### Pictures paired with source code:
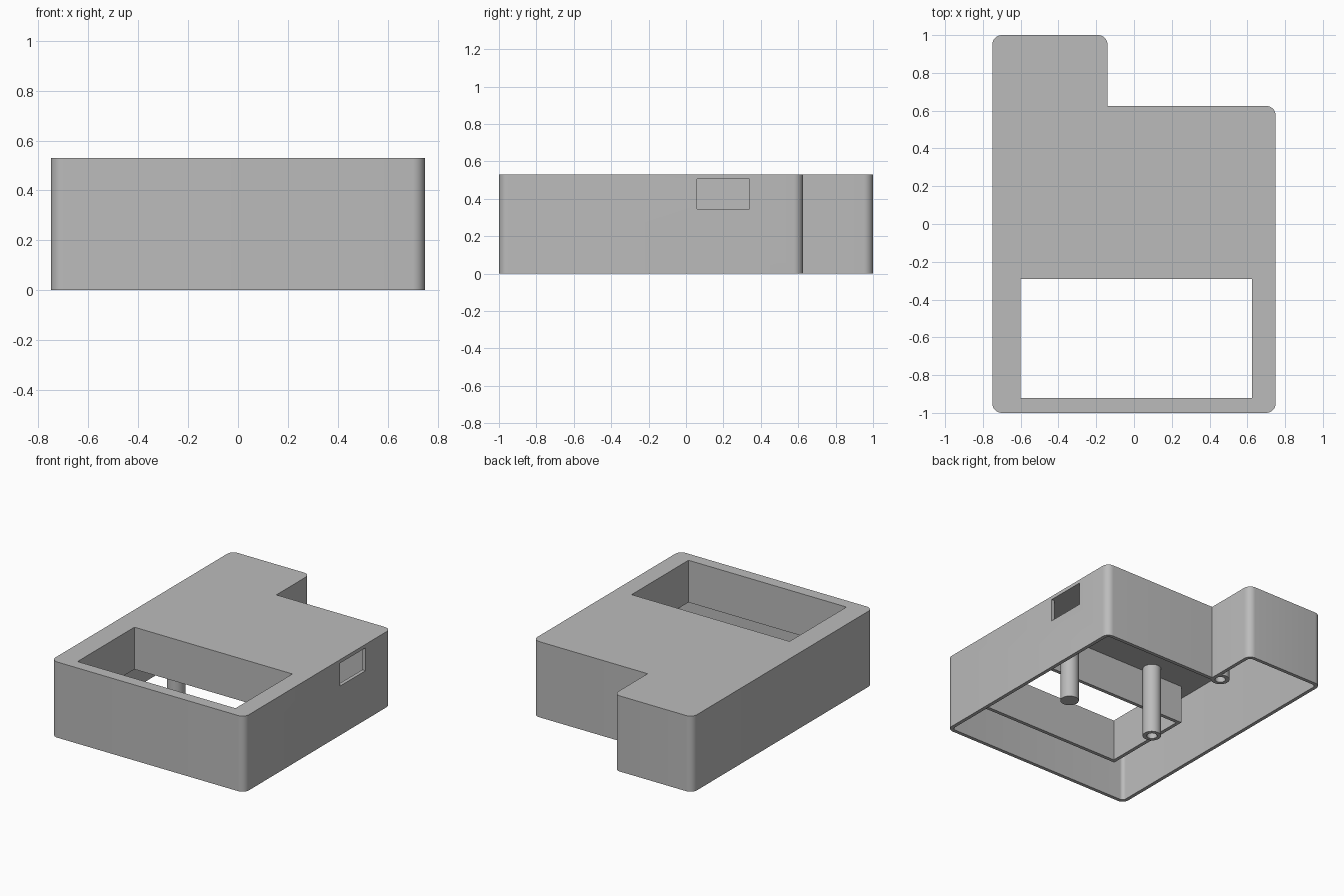
import bpy
import math

cube = bpy.data.objects.get("Cube")
if cube:
    bpy.data.objects.remove(cube, do_unlink=True)

HEIGHT = 0.53
WALL = 0.025
PLATE = HEIGHT - WALL

grey = bpy.data.materials.new("plain grey")
grey.use_nodes = True
tone = (0.5, 0.5, 0.5, 1)
grey.diffuse_color = tone
grey.node_tree.nodes["Principled BSDF"].inputs["Base Color"].default_value = tone


def prism(name, outline, z0, z1):
    """Extrude a counter-clockwise outline between two heights."""
    n = len(outline)
    verts = [(x, y, z) for z in (z0, z1) for x, y in outline]
    faces = [list(reversed(range(n))), list(range(n, 2 * n))]
    faces += [(i, (i + 1) % n, (i + 1) % n + n, i + n) for i in range(n)]
    mesh = bpy.data.meshes.new(name)
    mesh.from_pydata(verts, [], faces)
    mesh.materials.append(grey)
    obj = bpy.data.objects.new(name, mesh)
    bpy.context.collection.objects.link(obj)
    return obj


def rect(x0, x1, y0, y1):
    return [(x0, y0), (x1, y0), (x1, y1), (x0, y1)]


def circle(x, y, r, n=32):
    return [(x + r * math.cos(math.tau * i / n), y + r * math.sin(math.tau * i / n))
            for i in range(n)]


def case_outline(inset, radius, steps=8):
    """Stepped outline with rounded outer corners and a sharp inner corner."""
    x0, x1, xn = -0.75 + inset, 0.75 - inset, -0.14 - inset
    y0, y1, yn = -1 + inset, 1 - inset, 0.625 - inset
    # corner position, direction towards the arc centre, start angle
    corners = [(x0, y0, 1, 1, 180), (x1, y0, -1, 1, 270), (x1, yn, -1, -1, 0),
               (xn, yn, 0, 0, 0), (xn, y1, -1, -1, 0), (x0, y1, 1, -1, 90)]
    points = []
    for x, y, dx, dy, start in corners:
        if dx == 0:
            points.append((x, y))
            continue
        for i in range(steps + 1):
            a = math.radians(start + 90 * i / steps)
            points.append((x + radius * (dx + math.cos(a)),
                           y + radius * (dy + math.sin(a))))
    return points


def combine(obj, other, operation):
    """Apply a boolean and discard the helper."""
    mod = obj.modifiers.new(operation, "BOOLEAN")
    mod.operation, mod.object, mod.solver = operation, other, "EXACT"
    graph = bpy.context.evaluated_depsgraph_get()
    graph.update()
    mesh = bpy.data.meshes.new_from_object(obj.evaluated_get(graph))
    obj.modifiers.clear()
    obj.data = mesh
    bpy.data.objects.remove(other, do_unlink=True)


def smooth(obj):
    bpy.ops.object.select_all(action="DESELECT")
    obj.select_set(True)
    bpy.context.view_layer.objects.active = obj
    bpy.ops.object.shade_smooth_by_angle(angle=math.radians(30))


# Hollow case, open underneath
case = prism("case", case_outline(0, 0.05), 0, HEIGHT)
combine(case, prism("cavity", case_outline(WALL, 0.025), -0.1, PLATE), "DIFFERENCE")

# Collar hanging from the top plate around the window
x0, x1, y0, y1 = -0.6, 0.625, -0.92, -0.29
collar = rect(x0 - WALL, x1 + WALL, y0 - WALL, y1 + WALL)
combine(case, prism("collar", collar, 0.235, PLATE + 0.01), "UNION")
combine(case, prism("window", rect(x0, x1, y0, y1), -0.1, 1), "DIFFERENCE")

# Connector opening in the side wall
combine(case, prism("port", rect(0.7, 0.8, 0.06, 0.34), 0.345, PLATE), "DIFFERENCE")
smooth(case)

# Mounting posts: two with screw holes, one solid
posts = [("left_post", 0.375, -0.205, False),
         ("right_post", -0.33, -0.212, True),
         ("back_post", -0.2, 0.635, True)]
for name, x, y, drilled in posts:
    post = prism(name, circle(x, y, 0.06), 0.002, PLATE + 0.005)
    if drilled:
        combine(post, prism("bore", circle(x, y, 0.034), -0.1, 0.4), "DIFFERENCE")
    smooth(post)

### Work order:
Please find every line in the records that contains the word "return", and copy it out.

### Your response:
    return obj
    return [(x0, y0), (x1, y0), (x1, y1), (x0, y1)]
    return [(x + r * math.cos(math.tau * i / n), y + r * math.sin(math.tau * i / n))
    return points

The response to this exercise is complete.